Welcome to the inaugural issue of Grave Matters: Cemeteries in Virginia, DHR’s newsletter for fellow cemetery enthusiasts. We hope you enjoy reading these articles as much as we enjoyed writing them.
Future newsletters will explore the origins, meanings, and applications of specific funerary symbols. For now, let’s take a brief look at the history of funerary symbolism in America, and how it transitioned from the skull and crossed bones of the early colonies to the stylized, basic florals and geometrics of today. This may be a refresher for many of you, but hopefully everyone will find something of interest. And please note that this discussion focuses specifically on colonial and post-colonial America, and the ideas and symbols commonly found in cemeteries dating from the mid-1600s on.
[The following is extracted from the Report on the Stewardship and Status of Virginia’s State-Owned Historic Properties, 2021–2023]
In 1870, the state of Virginia established the first institution in the United States dedicated to the treatment of African Americans with mental illnesses, the Central Lunatic Asylum in Dinwiddie County. The facility, desegregated in 1968, has evolved into today’s Central State Hospital (CSH), part of the Department of Behavioral Health & Developmental Services (DBHDS), and now houses the only maximum-security mental health unit in Virginia.
In 2006, the General Assembly passed legislation mandating that DHR draft two biennial reports, with the option that they might be combined, on the stewardship of state-owned historic properties. Consistent with prior reports, the 2021 report combines–
This year’s illustrated report highlights the efforts of Central State Hospital to preserve its archival records and memorialize it Unmarked Cemetery. For more information, visit our webpages devoted to the stewardship of state-owned property.
—Markers cover topics in the counties of Albemarle, Alleghany (2), Chesterfield, Goochland, Highland, Loudoun, Pittsylvania, and Tazewell; and the cities of Alexandria, Bristol, Fredericksburg, Harrisonburg, Martinsville, Petersburg, and Staunton—
Sixteen proposed historical markers approved for manufacture recall people, places or events from Virginia’s colonial era to the 1960s, with topics drawing on Virginia’s African American, political, educational, and social history, among other threads.

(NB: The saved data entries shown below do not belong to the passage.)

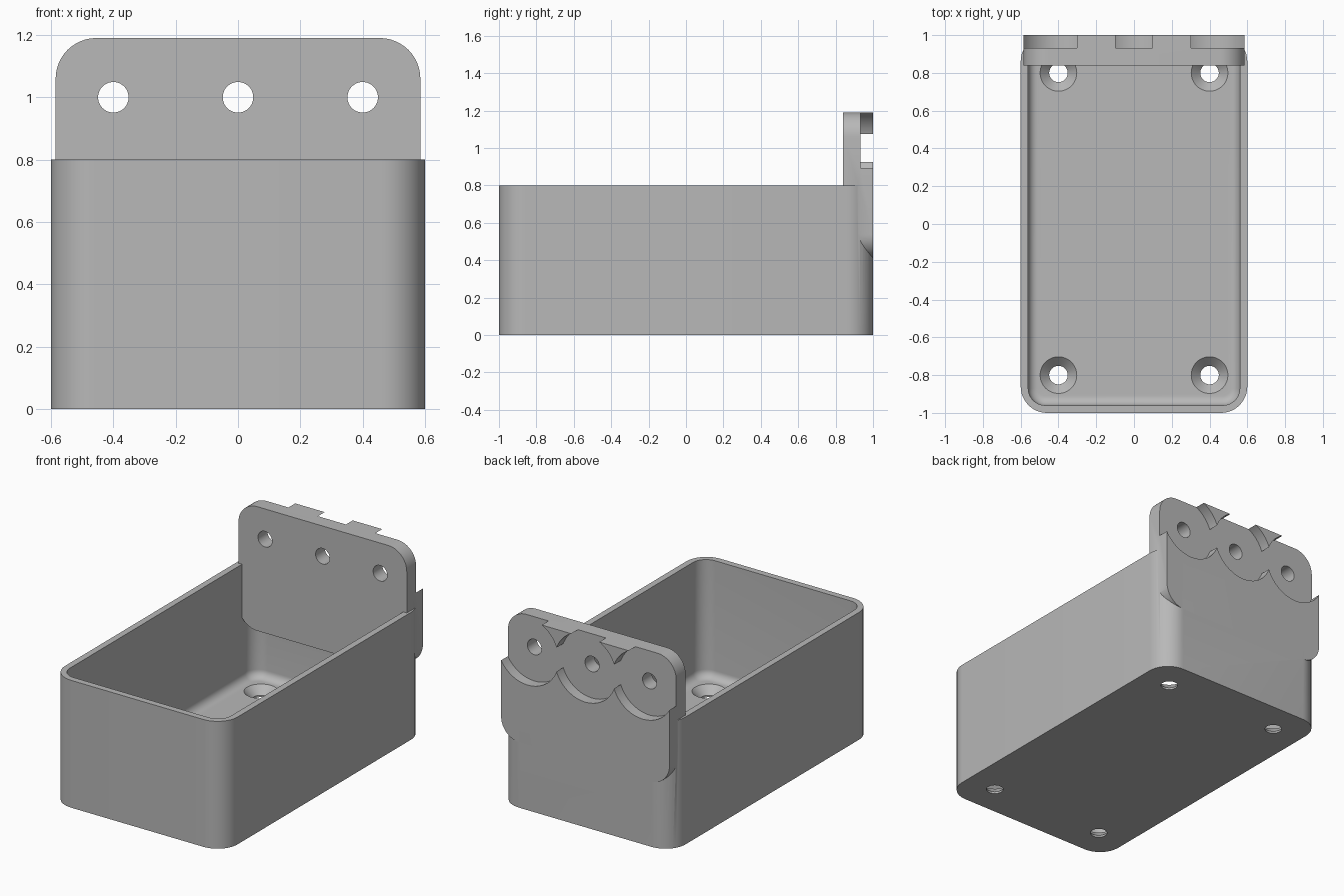
import bpy, bmesh, math

cube = bpy.data.objects.get("Cube")
if cube:
    bpy.data.objects.remove(cube, do_unlink=True)

grey = bpy.data.materials.new("matte grey")
grey.use_nodes = True
color = (0.48, 0.48, 0.48, 1)
grey.diffuse_color = color
grey.node_tree.nodes["Principled BSDF"].inputs["Base Color"].default_value = color


def rounded_rect(hx, hy, r, steps=12):
    """Counter-clockwise outline of a rectangle with round corners."""
    points = []
    for i, (sx, sy) in enumerate([(1, 1), (-1, 1), (-1, -1), (1, -1)]):
        for k in range(steps + 1):
            a = math.pi / 2 * (i + k / steps)
            points.append((sx * (hx - r) + r * math.cos(a),
                           sy * (hy - r) + r * math.sin(a)))
    return points


def circle(r, sides=48):
    return [(r * math.cos(2 * math.pi * k / sides), r * math.sin(2 * math.pi * k / sides))
            for k in range(sides)]


def loft(name, layers, place=lambda u, v, w: (u, v, w)):
    """Closed solid through a stack of (outline, height) layers."""
    bm = bmesh.new()
    rings = [[bm.verts.new(place(u, v, w)) for u, v in outline] for outline, w in layers]
    n = len(rings[0])
    for low, high in zip(rings, rings[1:]):
        for i in range(n):
            j = (i + 1) % n
            bm.faces.new((low[i], low[j], high[j], high[i]))
    bm.faces.new(rings[0][::-1])
    bm.faces.new(rings[-1])
    bmesh.ops.recalc_face_normals(bm, faces=bm.faces)
    mesh = bpy.data.meshes.new(name)
    bm.to_mesh(mesh)
    bm.free()
    mesh.materials.append(grey)
    obj = bpy.data.objects.new(name, mesh)
    bpy.context.collection.objects.link(obj)
    return obj


def combine(target, tool, operation):
    bpy.context.view_layer.objects.active = target
    mod = target.modifiers.new(tool.name, 'BOOLEAN')
    mod.object, mod.operation, mod.solver = tool, operation, 'EXACT'
    bpy.ops.object.modifier_apply(modifier=mod.name)
    bpy.data.objects.remove(tool, do_unlink=True)


def upright(x, z):
    """Place an outline in the xz plane, extruded along y."""
    return lambda u, v, w: (x + u, w, z + v)


# Box body with straight walls and round vertical corners
outer = rounded_rect(0.6, 1, 0.14)
box = loft("mounting_box", [(outer, 0), (outer, 0.8)])

# Cavity with a filleted floor
floor, fillet = 0.06, 0.05
layers = []
for k in range(9):
    a = math.pi / 2 * k / 8
    inset = fillet * (1 - math.sin(a))
    layers.append((rounded_rect(0.56 - inset, 0.96 - inset, 0.09 - inset),
                   floor + fillet * (1 - math.cos(a))))
layers.append((rounded_rect(0.56, 0.96, 0.09), 0.9))
combine(box, loft("cavity", layers), 'DIFFERENCE')

# Back mounting plate
plate = rounded_rect(0.585, 0.39, 0.13)
combine(box, loft("back_plate", [(plate, 0.84), (plate, 1)], upright(0, 0.8)), 'UNION')

# Plate screw holes with wide overlapping recesses behind
for x in (-0.4, 0, 0.4):
    for name, r, y in (("recess", 0.214, 0.933), ("plate_hole", 0.049, 0.7)):
        ring = circle(r)
        combine(box, loft(name, [(ring, y), (ring, 1.1)], upright(x, 1)), 'DIFFERENCE')

# Countersunk holes in the floor
for x in (-0.4, 0.4):
    for y in (-0.8, 0.8):
        profile = [(0.049, -0.1), (0.049, 0.012), (0.097, floor), (0.097, floor + 0.02)]
        combine(box, loft("floor_hole", [(circle(r), z) for r, z in profile],
                          lambda u, v, w: (x + u, y + v, w)), 'DIFFERENCE')

# Smooth rounds, sharp edges
bpy.ops.object.select_all(action='DESELECT')
box.select_set(True)
bpy.context.view_layer.objects.active = box
bpy.ops.object.shade_smooth_by_angle(angle=math.radians(30))
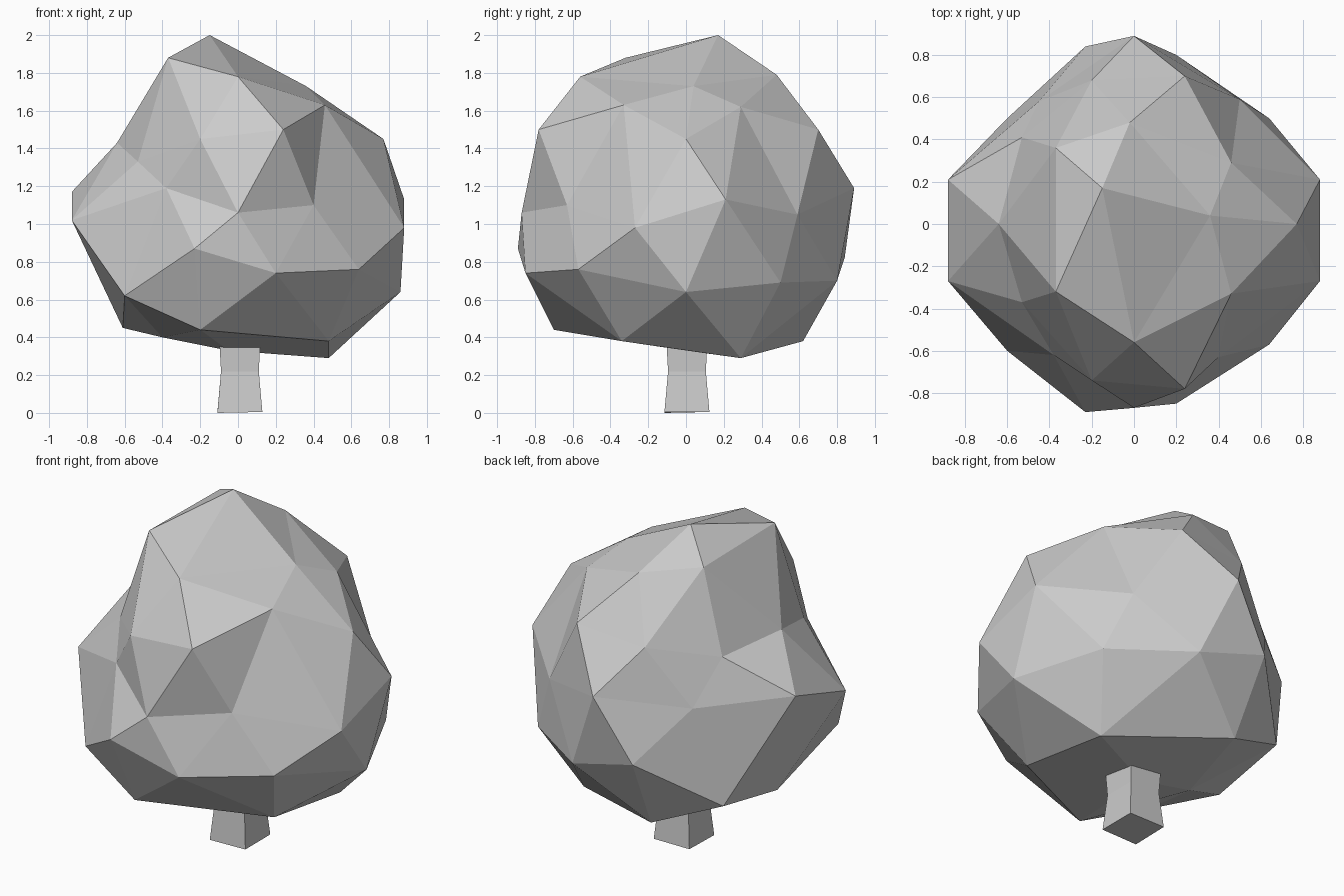
import bpy, bmesh, math

if "Cube" in bpy.data.objects:
    bpy.data.objects.remove(bpy.data.objects["Cube"])

# Foliage: an icosphere whose horizontal rings are pushed into a lumpy crown.
# Each tier runs counter-clockwise from +x, bottom to top.
tiers = [
    [(-.05, 0, .33)],
    [(.48, .29, .29), (-.2, .62, .38), (-.4, 0, .4), (-.2, -.7, .44), (.48, -.34, .38)],
    [(.86, 0, .64), (.2, .8, .7), (-.6, .5, .54), (-.6, -.6, .62), (.2, -.85, .74)],
    [(.64, .5, .69), (-.23, .84, .82), (-.61, 0, .45), (-.23, -.89, .87), (.64, -.57, .76)],
    [(.88, .21, 1.13), (.5, .59, 1.05), (0, .89, 1.19), (-.45, .58, 1.12), (-.88, .21, 1.17),
     (-.88, -.27, 1.02), (-.38, -.62, 1.19), (0, -.87, 1.06), (.4, -.63, 1.1), (.88, -.27, .98)],
    [(.77, 0, 1.45), (.24, .7, 1.5), (-.53, .41, 1.39), (-.53, -.37, 1.33), (.24, -.78, 1.5)],
    [(.46, .29, 1.62), (-.2, .68, 1.46), (-.64, 0, 1.43), (-.2, -.74, 1.45), (.46, -.33, 1.63)],
    [(.36, .04, 1.73), (-.02, .48, 1.79), (-.37, .36, 1.87), (-.37, -.32, 1.88), (0, -.56, 1.78)],
    [(-.15, .17, 2.0)],
]


def angle(v):
    return (math.atan2(v.co.y, v.co.x) + 0.1) % math.tau


def add_object(name, bm):
    bmesh.ops.recalc_face_normals(bm, faces=bm.faces)
    mesh = bpy.data.meshes.new(name)
    bm.to_mesh(mesh)
    bm.free()
    obj = bpy.data.objects.new(name, mesh)
    bpy.context.collection.objects.link(obj)
    return obj


bm = bmesh.new()
bmesh.ops.create_icosphere(bm, subdivisions=2, radius=1)
order = sorted(bm.verts, key=lambda v: (round(v.co.z, 2), angle(v)))
points = [p for tier in tiers for p in tier]
for v, p in zip(order, points):
    v.co = p
add_object("foliage", bm)

# Trunk: slightly waisted square post running up into the crown
bm = bmesh.new()
rings = []
for z, h in ((0.005, .119), (.22, .1), (.5, .115)):
    rings.append([bm.verts.new((.01 + sx * h, .005 + sy * h, z))
                  for sx, sy in ((-1, -1), (1, -1), (1, 1), (-1, 1))])
rings[0][0].co.z = 0
for low, high in zip(rings, rings[1:]):
    for i in range(4):
        j = (i + 1) % 4
        bm.faces.new((low[i], low[j], high[j], high[i]))
bm.faces.new(rings[0][::-1])
bm.faces.new(rings[-1])
add_object("trunk", bm)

Among nine places listed in March on the Virginia Landmarks Register are a 1960s motel in Virginia Beach that signaled a new era of family vacationing, a Pentecostal church in Richmond where a nationally-acclaimed preacher began his career, a 1950s school built when the Southside region experienced unprecedented prosperity, and a high-style “French country house” in the Allegheny Mountains.
In preservation circles and at DHR, people often refer to a “historic resources survey.” In this brief video (5 min.), DHR’s Blake McDonald, manager of the Architectural Survey & Cost Share Grant Program, explains clearly what exactly such a survey is and entails—and why it does not affect property owners or their property (beyond documenting the property’s historic character).
As of July 1, localities may legally remove monuments.
DHR offers these guidelines to support the removal of monuments in a manner adhering to best preservation practices, one that will also allow for input from local officials and citizenry about the ultimate fate of each monument.
Additionally, Preservation Virginia convened an “interracial working group of Virginia preservation practitioners and scholars with varied backgrounds” to create a checklist of best practices to guide localities who are considering removal of war monuments and memorials.
DHR now has two newsletters: a DHR Quarterly Newsletter, and a newsletter for Register Program Updates. We invite you to subscribe to our newsletters. Once you have signed, you will receive an email asking you to confirm your subscription. Any questions or problems, please contact Randy Jones at DHR. We look forward to hearing from you and keeping you up to date with DHR’s register programs and other preservation news and Virginia history.